PROVIDED INFORMATION section start

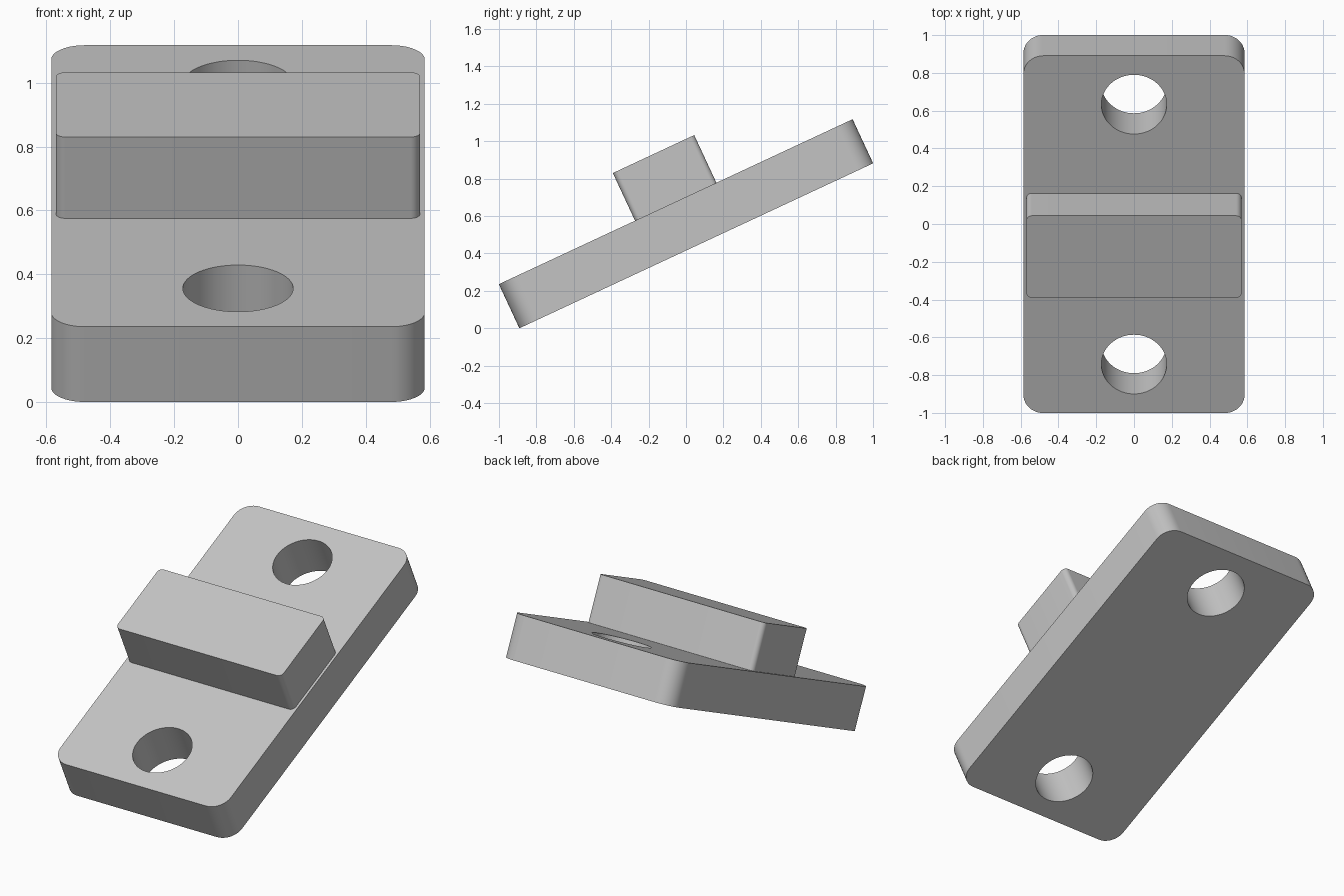
import bpy, bmesh, math
from mathutils import Matrix

if "Cube" in bpy.data.objects:
    bpy.data.objects.remove(bpy.data.objects["Cube"], do_unlink=True)

TILT = math.radians(25)
LENGTH, WIDTH, THICK = 2.087, 1.17, 0.26
HEIGHT = LENGTH * math.sin(TILT) + THICK * math.cos(TILT)
PLACE = Matrix.Translation((0, 0, HEIGHT / 2)) @ Matrix.Rotation(TILT, 4, 'X')

grey = bpy.data.materials.new("plain_grey")
grey.use_nodes = True
colour = (0.55, 0.55, 0.55, 1)
grey.diffuse_color = colour
grey.node_tree.nodes["Principled BSDF"].inputs["Base Color"].default_value = colour


def add_object(name, bm):
    mesh = bpy.data.meshes.new(name)
    bm.to_mesh(mesh)
    bm.free()
    mesh.materials.append(grey)
    obj = bpy.data.objects.new(name, mesh)
    bpy.context.collection.objects.link(obj)
    obj.matrix_world = PLACE
    return obj


def rounded_box(name, size, z, radius):
    """Box whose four upright edges are rounded."""
    bm = bmesh.new()
    bmesh.ops.create_cube(bm, size=1)
    bmesh.ops.scale(bm, vec=size, verts=bm.verts)
    upright = [e for e in bm.edges
               if abs(e.verts[0].co.z - e.verts[1].co.z) > size[2] / 2]
    bmesh.ops.bevel(bm, geom=upright, offset=radius, segments=10,
                    profile=0.5, affect='EDGES')
    bmesh.ops.translate(bm, vec=(0, 0, z), verts=bm.verts)
    return add_object(name, bm)


def smooth(obj):
    bpy.ops.object.select_all(action='DESELECT')
    obj.select_set(True)
    bpy.context.view_layer.objects.active = obj
    bpy.ops.object.shade_smooth_by_angle(angle=math.radians(30))


# Tilted base plate
plate = rounded_box("base_plate", (WIDTH, LENGTH, THICK), 0, 0.105)

# Raised bar across the plate, sunk slightly into it
sink, rise = 0.02, 0.281
bar = rounded_box("cross_bar", (1.14, 0.48, rise + sink),
                  THICK / 2 + (rise - sink) / 2, 0.03)

# Two bolt holes through the plate
bm = bmesh.new()
for side in (-1, 1):
    bmesh.ops.create_cone(bm, cap_ends=True, segments=64, radius1=0.173,
                          radius2=0.173, depth=THICK * 2,
                          matrix=Matrix.Translation((0, side * 0.759, 0)))
cutter = add_object("hole_cutter", bm)
cut = plate.modifiers.new("bolt_holes", 'BOOLEAN')
cut.object = cutter
cut.operation = 'DIFFERENCE'
cut.solver = 'EXACT'
bpy.context.view_layer.update()
bpy.context.view_layer.objects.active = plate
bpy.ops.object.modifier_apply(modifier=cut.name)
bpy.data.objects.remove(cutter, do_unlink=True)

for part in (plate, bar):
    smooth(part)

PROVIDED INFORMATION section end

Please keep the pictures out and reproduce the records above exactly.

import bpy, bmesh, math
from mathutils import Matrix

if "Cube" in bpy.data.objects:
    bpy.data.objects.remove(bpy.data.objects["Cube"], do_unlink=True)

TILT = math.radians(25)
LENGTH, WIDTH, THICK = 2.087, 1.17, 0.26
HEIGHT = LENGTH * math.sin(TILT) + THICK * math.cos(TILT)
PLACE = Matrix.Translation((0, 0, HEIGHT / 2)) @ Matrix.Rotation(TILT, 4, 'X')

grey = bpy.data.materials.new("plain_grey")
grey.use_nodes = True
colour = (0.55, 0.55, 0.55, 1)
grey.diffuse_color = colour
grey.node_tree.nodes["Principled BSDF"].inputs["Base Color"].default_value = colour


def add_object(name, bm):
    mesh = bpy.data.meshes.new(name)
    bm.to_mesh(mesh)
    bm.free()
    mesh.materials.append(grey)
    obj = bpy.data.objects.new(name, mesh)
    bpy.context.collection.objects.link(obj)
    obj.matrix_world = PLACE
    return obj


def rounded_box(name, size, z, radius):
    """Box whose four upright edges are rounded."""
    bm = bmesh.new()
    bmesh.ops.create_cube(bm, size=1)
    bmesh.ops.scale(bm, vec=size, verts=bm.verts)
    upright = [e for e in bm.edges
               if abs(e.verts[0].co.z - e.verts[1].co.z) > size[2] / 2]
    bmesh.ops.bevel(bm, geom=upright, offset=radius, segments=10,
                    profile=0.5, affect='EDGES')
    bmesh.ops.translate(bm, vec=(0, 0, z), verts=bm.verts)
    return add_object(name, bm)


def smooth(obj):
    bpy.ops.object.select_all(action='DESELECT')
    obj.select_set(True)
    bpy.context.view_layer.objects.active = obj
    bpy.ops.object.shade_smooth_by_angle(angle=math.radians(30))


# Tilted base plate
plate = rounded_box("base_plate", (WIDTH, LENGTH, THICK), 0, 0.105)

# Raised bar across the plate, sunk slightly into it
sink, rise = 0.02, 0.281
bar = rounded_box("cross_bar", (1.14, 0.48, rise + sink),
                  THICK / 2 + (rise - sink) / 2, 0.03)

# Two bolt holes through the plate
bm = bmesh.new()
for side in (-1, 1):
    bmesh.ops.create_cone(bm, cap_ends=True, segments=64, radius1=0.173,
                          radius2=0.173, depth=THICK * 2,
                          matrix=Matrix.Translation((0, side * 0.759, 0)))
cutter = add_object("hole_cutter", bm)
cut = plate.modifiers.new("bolt_holes", 'BOOLEAN')
cut.object = cutter
cut.operation = 'DIFFERENCE'
cut.solver = 'EXACT'
bpy.context.view_layer.update()
bpy.context.view_layer.objects.active = plate
bpy.ops.object.modifier_apply(modifier=cut.name)
bpy.data.objects.remove(cutter, do_unlink=True)

for part in (plate, bar):
    smooth(part)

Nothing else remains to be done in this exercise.